Bottom Line: Sorption onto activated sludge can remove a large fraction of the colloidal and particulate wastewater organics.Intracellular storage of, e.g., polyhydroxyalkanoates (PHA), triacylglycerides (TAG), or wax esters can convert wastewater organics into precursors for high-value products.Better utilization of nonoxidative processes in activated sludge could reduce the wasteful aerobic oxidation of organic compounds and lead to more resource-efficient wastewater treatment plants.

View Article: PubMed Central - PubMed

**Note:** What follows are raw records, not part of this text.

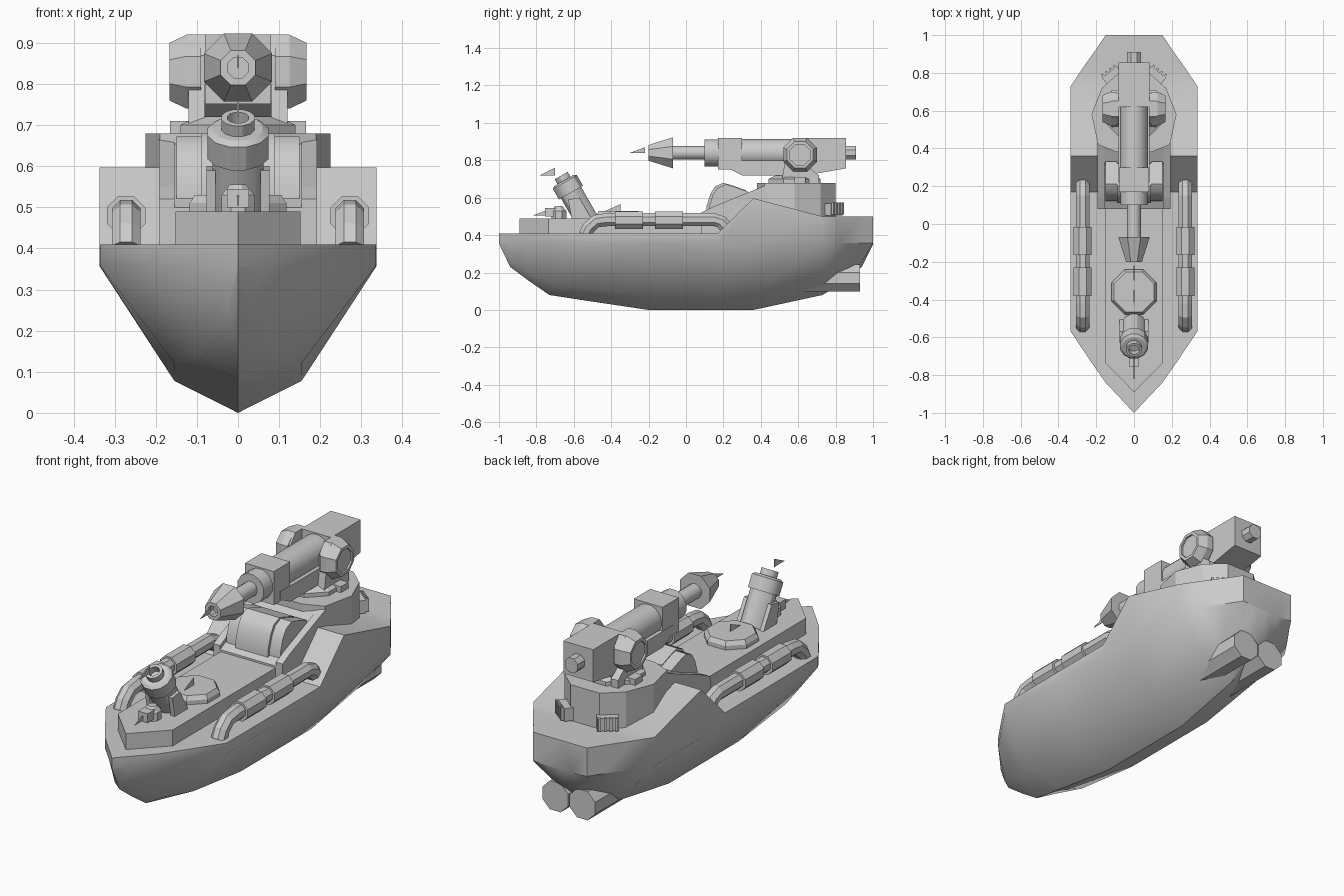
import bpy, bmesh, math
from mathutils import Vector, Matrix

if "Cube" in bpy.data.objects:
    bpy.data.objects.remove(bpy.data.objects["Cube"])


def make(name, verts, faces, smooth=0):
    me = bpy.data.meshes.new(name)
    me.from_pydata([tuple(v) for v in verts], [], faces)
    ob = bpy.data.objects.new(name, me)
    bpy.context.collection.objects.link(ob)
    bm = bmesh.new()
    bm.from_mesh(me)
    bmesh.ops.remove_doubles(bm, verts=bm.verts, dist=1e-5)
    bmesh.ops.recalc_face_normals(bm, faces=bm.faces)
    bm.to_mesh(me)
    bm.free()
    if smooth:
        bpy.ops.object.select_all(action='DESELECT')
        bpy.context.view_layer.objects.active = ob
        ob.select_set(True)
        bpy.ops.object.shade_smooth_by_angle(angle=math.radians(smooth))
    return ob


def loft(name, rings, smooth=0):
    """Skin equal closed rings and cap both ends."""
    n = len(rings[0])
    faces = [(i*n+j, i*n+(j+1) % n, (i+1)*n+(j+1) % n, (i+1)*n+j)
             for i in range(len(rings)-1) for j in range(n)]
    last = (len(rings)-1)*n
    faces += [tuple(range(n)), tuple(range(last, last+n))]
    return make(name, [v for r in rings for v in r], faces, smooth)


def side_profile(name, pts, x0, x1, smooth=0):
    return loft(name, [[(x, y, z) for y, z in pts] for x in (x0, x1)], smooth)


def plan(name, pts, z0, z1):
    return loft(name, [[(x, y, z) for x, y in pts] for z in (z0, z1)])


def box(name, x0, x1, y0, y1, z0, z1):
    return side_profile(name, [(y0, z0), (y1, z0), (y1, z1), (y0, z1)], x0, x1)


def turned(name, base, axis, prof, n=8, smooth=0):
    """Revolved part: prof lists (distance along axis, radius)."""
    q = Vector(axis).to_track_quat('Z', 'Y')
    rings = []
    for d, r in prof:
        r /= math.cos(math.pi/n)
        rings.append([Vector(base) + q @ Vector((
            r*math.cos(2*math.pi*(k+.5)/n), r*math.sin(2*math.pi*(k+.5)/n), d))
            for k in range(n)])
    return loft(name, rings, smooth)


# hull: y, half width, keel height, deck height
stations = [(-1, 0, .355, .41), (-.94, .056, .23, .41), (-.84, .15, .155, .41),
            (-.73, .227, .08, .41), (-.57, .335, .055, .41), (-.2, .337, 0, .41),
            (.17, .337, 0, .41), (.36, .337, 0, .597), (.73, .335, .08, .5),
            (.82, .275, .135, .5), (.94, .19, .23, .5), (1, .15, .35, .5)]
rings = []
for y, w, k, t in stations:
    c = k + (.355-k)*.22
    rings.append([(0, y, k), (w*.46, y, c), (w, y, .357), (w, y, t), (0, y, t),
                  (-w, y, t), (-w, y, .357), (-w*.46, y, c)])
loft("hull", rings, 35)

# raised foredeck and disc hatch
plan("foredeck", [(0, -.89), (.152, -.735), (.152, .3), (-.152, .3), (-.152, -.735)], .4, .49)
turned("deck_hatch", (0, -.36, .48), (0, 0, 1), [(0, .118), (.03, .118), (.05, .105)])

# sloping superstructure
side_profile("cabin_ramp", [(.08, .4), (.08, .5), (.17, .545), (.45, .675), (.45, .4)], -.16, .16)
for s in (-1, 1):
    side_profile("ramp_side", [(.08, .4), (.08, .52), (.14, .55), (.46, .68), (.46, .4)],
                 s*.155, s*.192)
hood = [(.11, .5), (.11, .555), (.13, .62), (.155, .66), (.2, .68), (.25, .665), (.32, .64), (.32, .5)]
side_profile("cabin_hood", hood, -.09, .09, 40)
for s in (-1, 1):
    side_profile("hood_side", [(y+.012, z-.008) for y, z in hood], s*.09, s*.15, 40)
plan("turret_platform", [(-.19, .42), (-.09, .38), (.09, .38), (.19, .42), (.225, .58),
                         (.17, .72), (.08, .8), (-.08, .8), (-.17, .72), (-.225, .58)], .48, .68)

# louvred vents on the rear of the platform
for s in (-1, 1):
    parts = [box("vent", -.05, .05, -.03, .025, -.035, .03)]
    parts += [box("vent_fin", x-.006, x+.006, .025, .04, -.03, .035)
              for x in (-.039, -.013, .013, .039)]
    m = Matrix.Translation((s*.115, .785, .54)) @ Matrix.Rotation(-s*math.radians(38), 4, 'Z')
    for p in parts:
        p.matrix_world = m

# main gun
box("gun_front_block", -.08, .08, .17, .3, .752, .92)
turned("gun_body", (0, .28, .84), (0, 1, 0), [(0, .073), (.36, .073)], 16, 35)
side_profile("gun_cradle", [(.22, .76), (.3, .72), (.7, .72), (.7, .8), (.22, .8)], -.082, .082)
side_profile("gun_breech", [(.62, .73), (.7, .73), (.855, .757), (.855, .92), (.62, .92)], -.083, .083)
turned("breech_knob", (0, .85, .84), (0, 1, 0), [(0, .036), (.06, .036)])
turned("gun_sleeve", (0, .18, .84), (0, -1, 0), [(0, .072), (.08, .072)], 12, 35)
turned("gun_barrel", (0, .11, .84), (0, -1, 0), [(0, .036), (.19, .036)], 12, 35)
turned("gun_muzzle", (0, -.07, .84), (0, -1, 0),
       [(0, .04), (0, .083), (.13, .042), (.13, .025), (.09, .025)])
turned("gun_pedestal", (0, .58, .67), (0, 0, 1), [(0, .14), (.03, .14), (.05, .1)])
for s in (-1, 1):
    side_profile("gun_bracket", [(.51, .68), (.71, .68), (.71, .72), (.66, .76), (.69, .8), (.69, .87),
                                 (.65, .92), (.57, .92), (.53, .87), (.53, .8)], s*.08, s*.12)
    turned("trunnion", (s*.09, .61, .83), (s, 0, 0),
           [(0, .09), (.035, .09), (.077, .07), (.077, .055), (.068, .055)])
    box("bracket_foot", s*.1, s*.165, .58, .64, .67, .71)

# tilted bow launcher
ax = Vector((0, -.5, .866))
turned("launcher_tube", (0, -.53, .48), ax,
       [(0, .062), (.17, .062), (.17, .074), (.235, .074), (.245, .06), (.245, .04),
        (.275, .04), (.275, .026), (.24, .026)], 12, 30)
for s in (-1, 1):
    side_profile("launcher_mount", [(-.61, .48), (-.5, .48), (-.57, .6), (-.63, .59)], s*.055, s*.077)

# small bow gun
turned("bow_gun_dome", (0, -.68, .48), (0, 0, 1), [(0, .04), (.05, .04), (.075, .02)])
box("bow_gun_barrel", -.027, .027, -.755, -.67, .5, .545)

# side pipes with clamps
path = [(-.54, .4), (-.52, .44), (-.48, .475), (-.42, .483), (.15, .483), (.19, .47), (.24, .41)]
for s in (-1, 1):
    rings = []
    for i, (y, z) in enumerate(path):
        a, b = path[max(i-1, 0)], path[min(i+1, len(path)-1)]
        d = Vector((b[0]-a[0], b[1]-a[1])).normalized()
        ring = []
        for k in range(8):
            t = 2*math.pi*(k+.5)/8
            u, v = .038*math.cos(t), .038*math.sin(t)
            ring.append((s*.272+u, y-d.y*v, z+d.x*v))
        rings.append(ring)
    loft("side_pipe", rings)
    for y in (-.38, -.165):
        turned("pipe_clamp", (s*.272, y, .48), (0, 1, 0), [(0, .047), (.15, .047)])

# stern thruster tubes
for s in (-1, 1):
    turned("thruster", (s*.075, .5, .17), (0, 1, 0), [(0, .072), (.43, .072)], 8)

# thin floating pointer fins at the muzzles
for i, (y, z, h) in enumerate([(-.3, .84, .03), (-.78, .72, .04), (-.43, .53, .036), (-.82, .505, .03)]):
    side_profile("pointer_fin", [(y, z), (y+.08, z), (y+.08, z+h)], -.002, .002)
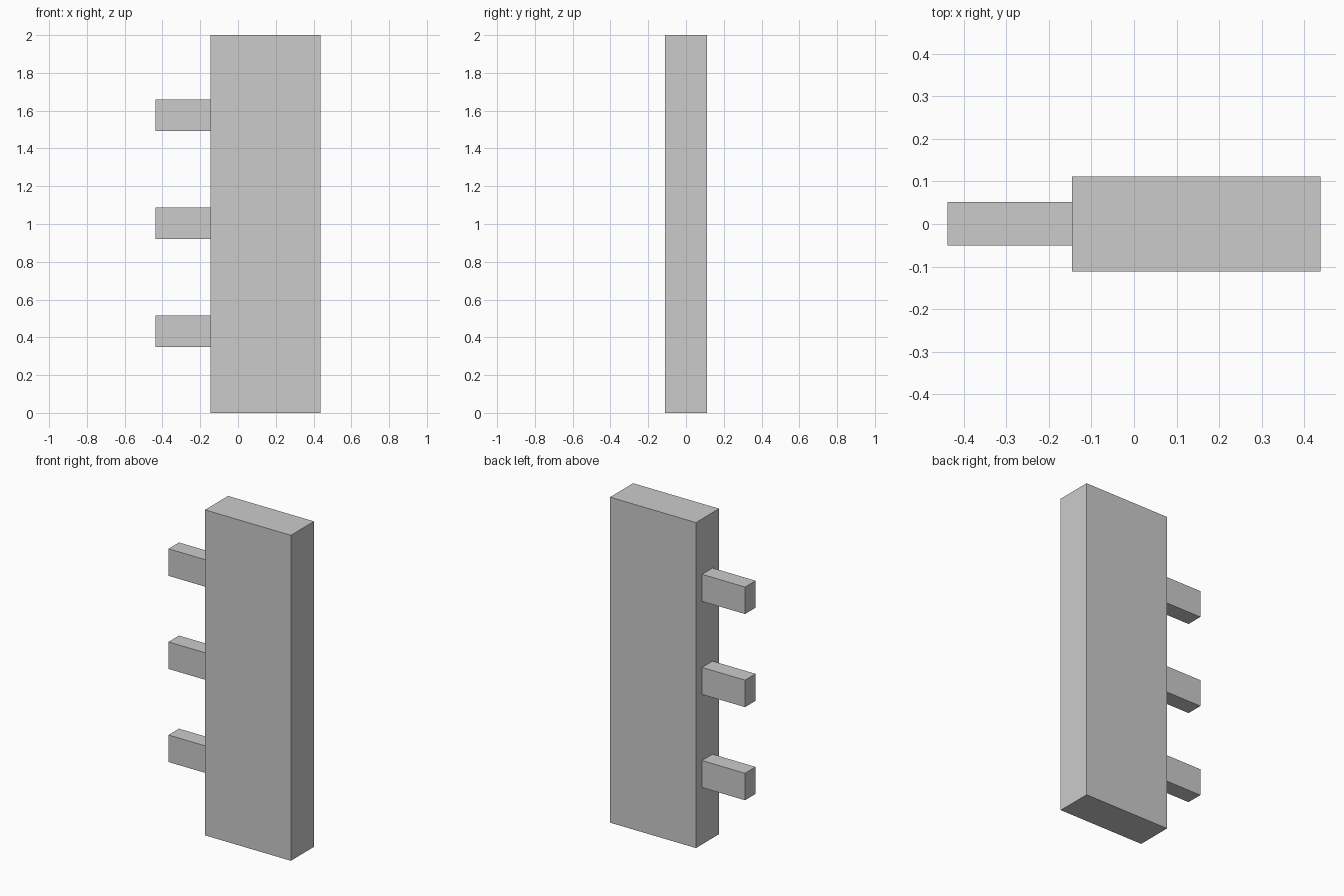
import bpy

if "Cube" in bpy.data.objects:
    bpy.data.objects.remove(bpy.data.objects["Cube"])


def box(name, x, y, z):
    """Box spanning the given (min, max) ranges."""
    spans = (x, y, z)
    bpy.ops.mesh.primitive_cube_add(size=1, location=[(a + b) / 2 for a, b in spans])
    obj = bpy.context.object
    obj.name = name
    obj.scale = [b - a for a, b in spans]
    bpy.ops.object.transform_apply(location=False, rotation=False, scale=True)
    return obj


FACE_X = -0.146  # side of the slab that carries the pegs

# Upright slab
box("slab", (FACE_X, 0.438), (-0.112, 0.112), (0, 2))

# Three evenly spaced pegs on the left side
for i in range(3):
    z = 0.432 + i * 0.572
    box(f"peg_{i + 1}", (-0.438, FACE_X), (-0.05, 0.052), (z - 0.083, z + 0.083))
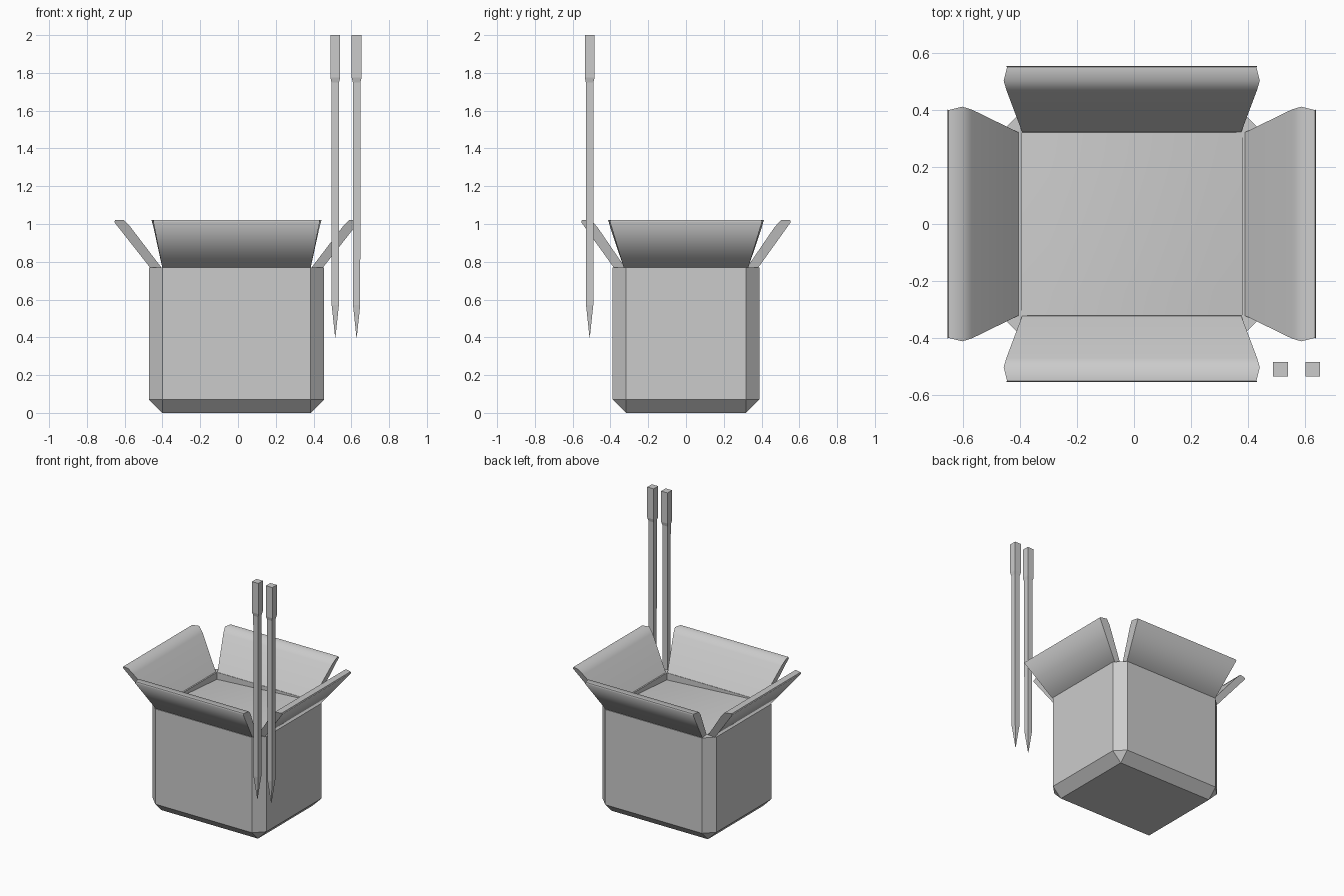
import bpy, bmesh
from mathutils import Matrix, Vector

cube = bpy.data.objects.get("Cube")
if cube:
    bpy.data.objects.remove(cube, do_unlink=True)

grey = bpy.data.materials.new("light grey card")
grey.use_nodes = True
grey.diffuse_color = (0.6, 0.6, 0.6, 1)
grey.node_tree.nodes["Principled BSDF"].inputs["Base Color"].default_value = (0.6, 0.6, 0.6, 1)

CX = -0.008                  # box centre in x
HX, HY, TOP = 0.463, 0.388, 0.77
CHAMFER = 0.07
INX, INY = HX - 0.075, HY - 0.068


def add(name, bm, smooth=False):
    bmesh.ops.recalc_face_normals(bm, faces=bm.faces)
    mesh = bpy.data.meshes.new(name)
    bm.to_mesh(mesh)
    bm.free()
    mesh.materials.append(grey)
    ob = bpy.data.objects.new(name, mesh)
    bpy.context.collection.objects.link(ob)
    bpy.ops.object.select_all(action='DESELECT')
    bpy.context.view_layer.objects.active = ob
    ob.select_set(True)
    if smooth:
        bpy.ops.object.shade_smooth_by_angle(angle=1.1)
    return ob


def block(hx, hy, z0, z1):
    bm = bmesh.new()
    mat = Matrix.Translation((CX, 0, (z0 + z1) / 2)) @ Matrix.Diagonal((2 * hx, 2 * hy, z1 - z0, 1))
    bmesh.ops.create_cube(bm, size=1, matrix=mat)
    return bm


def loft(rings):
    """Skin equal-length rings of points and cap both ends."""
    bm = bmesh.new()
    loops = [[bm.verts.new(p) for p in ring] for ring in rings]
    n = len(loops[0])
    for a, b in zip(loops, loops[1:]):
        for i in range(n):
            j = (i + 1) % n
            bm.faces.new((a[i], a[j], b[j], b[i]))
    bm.faces.new(loops[0])
    bm.faces.new(loops[-1])
    return bm


# Carton body: chamfered everywhere except the rim, then hollowed
bm = block(HX, HY, 0, TOP)
edges = [e for e in bm.edges if min(v.co.z for v in e.verts) < TOP - 0.01]
bmesh.ops.bevel(bm, geom=edges, offset=CHAMFER, segments=1, affect='EDGES', profile=0.5)
body = add("carton_body", bm)
cutter = add("cavity_cutter", block(INX, INY, 0.6, 1))
cutter.hide_render = True
cut = body.modifiers.new("cavity", 'BOOLEAN')
cut.operation, cut.object, cut.solver = 'DIFFERENCE', cutter, 'EXACT'
bpy.context.view_layer.objects.active = body
bpy.ops.object.modifier_apply(modifier="cavity")
bpy.data.objects.remove(cutter, do_unlink=True)

# Contents: gently twisted surface just below the rim
bm = bmesh.new()
bmesh.ops.create_grid(bm, x_segments=8, y_segments=8, size=1)
for v in bm.verts:
    v.co = (CX + v.co.x * INX, v.co.y * INY, 0.742 + 0.024 * v.co.x * v.co.y)
add("contents", bm, True)


# Flaps: thick slanted panels, widening upward, with a small edge chamfer
def flap(name, turn, depth, reach, half_low, half_high):
    # (outward distance, height, half width)
    section = [(depth - 0.065, TOP, half_low),
               (depth - 0.005, TOP, half_low + 0.008),
               (reach, 1.01, half_high - 0.01),
               (reach - 0.004, 1.02, half_high - 0.012),
               (reach - 0.052, 1.02, half_high),
               (reach - 0.085, 0.985, half_high - 0.01)]
    rot = Matrix.Rotation(turn, 3, 'Z')
    shift = Vector((CX, 0, 0))
    rings = []
    for side in (-1, 1):
        rings.append([rot @ Vector((side * w, -d, z)) + shift for d, z, w in section])
    add(name, loft(rings), True)


QUARTER = 1.570796
flap("front_flap", 0, HY, 0.555, 0.385, 0.45)
flap("left_flap", QUARTER, HX, 0.647, 0.322, 0.412)
flap("back_flap", 2 * QUARTER, HY, 0.555, 0.385, 0.45)
flap("right_flap", 3 * QUARTER, HX, 0.647, 0.322, 0.412)


# Chopsticks: square section, thicker handle, pointed tip
def chopstick(name, x, y):
    profile = [(0.4, 0.001), (0.57, 0.019), (1.75, 0.02), (1.775, 0.026), (2, 0.026)]
    corners = [(-1, -1), (1, -1), (1, 1), (-1, 1)]
    add(name, loft([[(x + a * r, y + b * r, z) for a, b in corners] for z, r in profile]))


chopstick("inner_chopstick", 0.515, -0.51)
chopstick("outer_chopstick", 0.628, -0.51)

Affiliation: Division of Water Environment Technology, Department of Civil and Environmental Engineering, Chalmers University of Technology , Gothenburg , Sweden.

ABSTRACT

The activated sludge process is commonly used to treat wastewater by aerobic oxidation of organic pollutants into carbon dioxide and water. However, several nonoxidative mechanisms can also contribute to removal of organics. Sorption onto activated sludge can remove a large fraction of the colloidal and particulate wastewater organics. Intracellular storage of, e.g., polyhydroxyalkanoates (PHA), triacylglycerides (TAG), or wax esters can convert wastewater organics into precursors for high-value products. Recently, several environmental, economic, and technological drivers have stimulated research on nonoxidative removal of organics for wastewater treatment. In this paper, we review these nonoxidative removal mechanisms as well as the existing and emerging process configurations that make use of them for wastewater treatment. Better utilization of nonoxidative processes in activated sludge could reduce the wasteful aerobic oxidation of organic compounds and lead to more resource-efficient wastewater treatment plants.

No MeSH data available.